"It's a whole different world now," said Doyle, who has traveled at least seven times to the Washington, D.C., area in the last four months and testified before Congress more than he has in the rest of his time as governor. "What's really happened is that we actually have an administration in Washington that's listening to us."
On the national stage
The governor is happy to talk.
In recent months, Doyle has taken the national stage to speak out in favor of high-speed trains and health-care reform, co-hosting a health forum for the White House in Michigan earlier this month.
He said he has already spoken with Kansas Gov. Kathleen Sebelius, Obama's health and human services secretary nominee, about taking Wisconsin's popular SeniorCare prescription drug plan national as a possible replacement to the federal Medicare Part D plan.
"It seems to me SeniorCare is one they should look at almost immediately," Doyle said. "It's one that would save the federal government a lot of money and make the system easier for people to understand."
But it was with the stimulus plan that Doyle arguably had his biggest impact.
With the state facing a more than $5 billion projected deficit after November's elections, Doyle turned to federal officials such as U.S. Rep. Dave Obey, D-Wausau, the head of the powerful House Appropriations Committee and a key stimulus bill architect.
Early proposals called for reviving the economy mainly through large public works projects. But without massive federal help in other areas, Doyle told Obey, Wisconsin might have to sharply cut spending on schools and health care while raising the state sales tax by a penny per dollar - overburdening an already struggling state economy.
"It didn't make much sense to me to put thousands of people to work on the roads ... if you're laying off thousands of teachers and thousands of health-care workers," Doyle said.
Doyle-Obey tag team
U.S. Rep. Paul Ryan, R-Janesville, the ranking Republican on the House budget committee, argued the stimulus package should have relied more on tax cuts aimed at helping businesses instead of direct aid to state governments and schools.
"It's replacing state budget deficits with higher federal budget deficits," Ryan said. "But both tap into the same taxpayer."
But Doyle found a ready ally in Obey.
"Jim sort of helped to coordinate the efforts on the outside with the governors and I was working on the inside," Obey said.
On Dec. 11, Doyle testified in front of Obey's committee with Gov. Jon Corzine of New Jersey, who along with Govs. Patrick, Strickland, David Paterson of New York and Jennifer Granholm of Michigan formed the so-called "Gang of Six."
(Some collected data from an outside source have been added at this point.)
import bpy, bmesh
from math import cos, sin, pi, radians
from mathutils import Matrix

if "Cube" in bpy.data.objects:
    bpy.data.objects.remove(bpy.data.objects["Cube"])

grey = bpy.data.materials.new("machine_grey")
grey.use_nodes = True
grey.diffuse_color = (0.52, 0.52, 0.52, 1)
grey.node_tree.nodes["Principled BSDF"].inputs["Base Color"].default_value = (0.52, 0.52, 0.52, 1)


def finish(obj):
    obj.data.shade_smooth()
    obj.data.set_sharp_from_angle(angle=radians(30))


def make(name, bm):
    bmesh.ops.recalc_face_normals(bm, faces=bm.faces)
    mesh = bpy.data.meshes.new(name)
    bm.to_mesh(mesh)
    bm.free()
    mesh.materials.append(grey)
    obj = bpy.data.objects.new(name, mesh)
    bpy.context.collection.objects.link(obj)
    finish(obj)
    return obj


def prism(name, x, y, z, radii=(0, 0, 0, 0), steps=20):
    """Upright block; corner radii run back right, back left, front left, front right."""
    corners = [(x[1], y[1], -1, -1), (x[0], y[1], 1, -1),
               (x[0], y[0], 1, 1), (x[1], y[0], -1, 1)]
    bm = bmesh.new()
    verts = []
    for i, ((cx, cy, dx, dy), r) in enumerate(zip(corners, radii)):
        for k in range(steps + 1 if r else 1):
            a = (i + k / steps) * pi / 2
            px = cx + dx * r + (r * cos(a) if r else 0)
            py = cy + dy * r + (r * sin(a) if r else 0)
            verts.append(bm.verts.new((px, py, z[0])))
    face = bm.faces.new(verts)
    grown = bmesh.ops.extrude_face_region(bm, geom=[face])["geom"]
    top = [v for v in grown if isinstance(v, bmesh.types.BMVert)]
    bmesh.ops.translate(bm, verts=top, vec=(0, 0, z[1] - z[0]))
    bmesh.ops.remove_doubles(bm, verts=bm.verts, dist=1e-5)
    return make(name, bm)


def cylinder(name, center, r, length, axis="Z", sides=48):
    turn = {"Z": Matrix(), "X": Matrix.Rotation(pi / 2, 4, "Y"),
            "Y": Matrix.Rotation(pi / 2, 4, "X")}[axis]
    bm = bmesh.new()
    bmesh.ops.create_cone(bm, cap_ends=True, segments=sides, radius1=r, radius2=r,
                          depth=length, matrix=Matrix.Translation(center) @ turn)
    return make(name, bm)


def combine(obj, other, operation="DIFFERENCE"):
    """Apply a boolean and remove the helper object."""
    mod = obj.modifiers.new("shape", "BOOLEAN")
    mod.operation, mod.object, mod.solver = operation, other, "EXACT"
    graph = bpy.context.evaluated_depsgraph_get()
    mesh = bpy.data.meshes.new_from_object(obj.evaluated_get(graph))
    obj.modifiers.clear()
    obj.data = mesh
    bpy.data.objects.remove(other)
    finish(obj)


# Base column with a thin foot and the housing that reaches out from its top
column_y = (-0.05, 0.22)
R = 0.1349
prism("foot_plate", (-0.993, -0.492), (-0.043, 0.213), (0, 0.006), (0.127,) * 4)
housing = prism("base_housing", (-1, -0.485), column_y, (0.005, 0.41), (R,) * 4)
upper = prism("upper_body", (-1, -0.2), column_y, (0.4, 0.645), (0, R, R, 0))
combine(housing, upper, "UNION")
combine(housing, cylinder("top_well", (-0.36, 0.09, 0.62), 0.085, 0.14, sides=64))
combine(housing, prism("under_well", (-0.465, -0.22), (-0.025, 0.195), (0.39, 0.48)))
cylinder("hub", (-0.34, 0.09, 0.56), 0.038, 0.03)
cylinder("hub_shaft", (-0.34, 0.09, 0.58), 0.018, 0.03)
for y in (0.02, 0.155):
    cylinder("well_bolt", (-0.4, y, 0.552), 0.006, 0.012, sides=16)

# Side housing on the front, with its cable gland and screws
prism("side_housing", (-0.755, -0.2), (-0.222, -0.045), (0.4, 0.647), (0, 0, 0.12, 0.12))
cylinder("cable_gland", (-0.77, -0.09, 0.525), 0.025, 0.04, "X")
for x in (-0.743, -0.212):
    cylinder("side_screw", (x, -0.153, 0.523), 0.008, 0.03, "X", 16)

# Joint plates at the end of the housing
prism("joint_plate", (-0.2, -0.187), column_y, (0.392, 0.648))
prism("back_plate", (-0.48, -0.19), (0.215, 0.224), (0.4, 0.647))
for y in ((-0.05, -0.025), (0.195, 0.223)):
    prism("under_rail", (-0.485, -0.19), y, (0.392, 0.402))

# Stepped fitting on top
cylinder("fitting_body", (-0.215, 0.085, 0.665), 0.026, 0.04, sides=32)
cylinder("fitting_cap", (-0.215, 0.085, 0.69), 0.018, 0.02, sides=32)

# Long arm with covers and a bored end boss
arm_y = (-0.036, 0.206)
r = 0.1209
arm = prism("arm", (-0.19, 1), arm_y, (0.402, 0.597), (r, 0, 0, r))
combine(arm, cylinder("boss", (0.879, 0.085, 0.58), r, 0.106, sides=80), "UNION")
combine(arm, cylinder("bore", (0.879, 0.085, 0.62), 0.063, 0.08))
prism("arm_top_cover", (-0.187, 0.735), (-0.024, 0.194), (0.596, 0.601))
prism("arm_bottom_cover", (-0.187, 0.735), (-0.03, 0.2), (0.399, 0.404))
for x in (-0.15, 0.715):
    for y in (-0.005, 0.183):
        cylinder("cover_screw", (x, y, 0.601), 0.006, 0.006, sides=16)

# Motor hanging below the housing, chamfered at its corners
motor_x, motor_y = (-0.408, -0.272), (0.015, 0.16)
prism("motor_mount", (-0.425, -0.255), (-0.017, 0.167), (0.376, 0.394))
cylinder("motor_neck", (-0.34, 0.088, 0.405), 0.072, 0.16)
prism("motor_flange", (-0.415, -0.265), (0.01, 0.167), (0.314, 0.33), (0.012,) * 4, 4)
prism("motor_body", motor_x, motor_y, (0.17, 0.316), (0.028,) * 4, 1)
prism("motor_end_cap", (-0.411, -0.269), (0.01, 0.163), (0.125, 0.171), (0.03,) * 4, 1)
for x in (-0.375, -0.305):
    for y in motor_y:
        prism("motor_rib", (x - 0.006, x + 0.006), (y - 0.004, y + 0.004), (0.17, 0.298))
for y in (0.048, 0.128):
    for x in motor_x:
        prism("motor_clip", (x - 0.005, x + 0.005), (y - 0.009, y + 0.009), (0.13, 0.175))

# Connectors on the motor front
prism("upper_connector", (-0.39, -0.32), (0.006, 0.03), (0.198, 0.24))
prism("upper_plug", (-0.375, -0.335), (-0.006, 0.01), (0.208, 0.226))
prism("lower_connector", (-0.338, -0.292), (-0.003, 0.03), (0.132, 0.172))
Doyle and Patrick also met with Obama's tough chief of staff, Rahm Emanuel, to push for billions of dollars in help for education, much of it outside of existing federal channels of aid for poor districts and special education programs.
A spokeswoman for the White House did not respond to requests for comment.
Policy and politics
Longtime Washington lobbyist Ellen Nissenbaum of the Center for Budget and Policy Priorities, which advocates for federal help for state and federal programs such as unemployment insurance and Medicaid coverage for the poor, said the governors helped the Obama administration and Congress understand the depth of the problem states were facing.
The proposal for federal money for schools was "that rare blend of good policy and good politics" that succeeded in Congress where a simple plea for a blank check for state budgets might not have, Nissenbaum said.
Wisconsin expects to receive about $3.7 billion in federal stimulus money, including about $789 million for schools. That has allowed Doyle in his budget proposal to hold state money for schools roughly even over the next two years while spending less in state tax dollars, budget director Dave Schmiedicke said.
Not everyone is pleased with that. Milwaukee County Executive Scott Walker, a possible Republican gubernatorial opponent in 2010, said Doyle should have sought to use the federal help for a state sales tax holiday instead. Foreshadowing a future possible campaign theme, Walker said using the temporary federal money will make it harder to balance the state budget in future years.
"What that did is that enabled (Doyle) to not make any other tough decisions in this budget," Walker said of the federal money.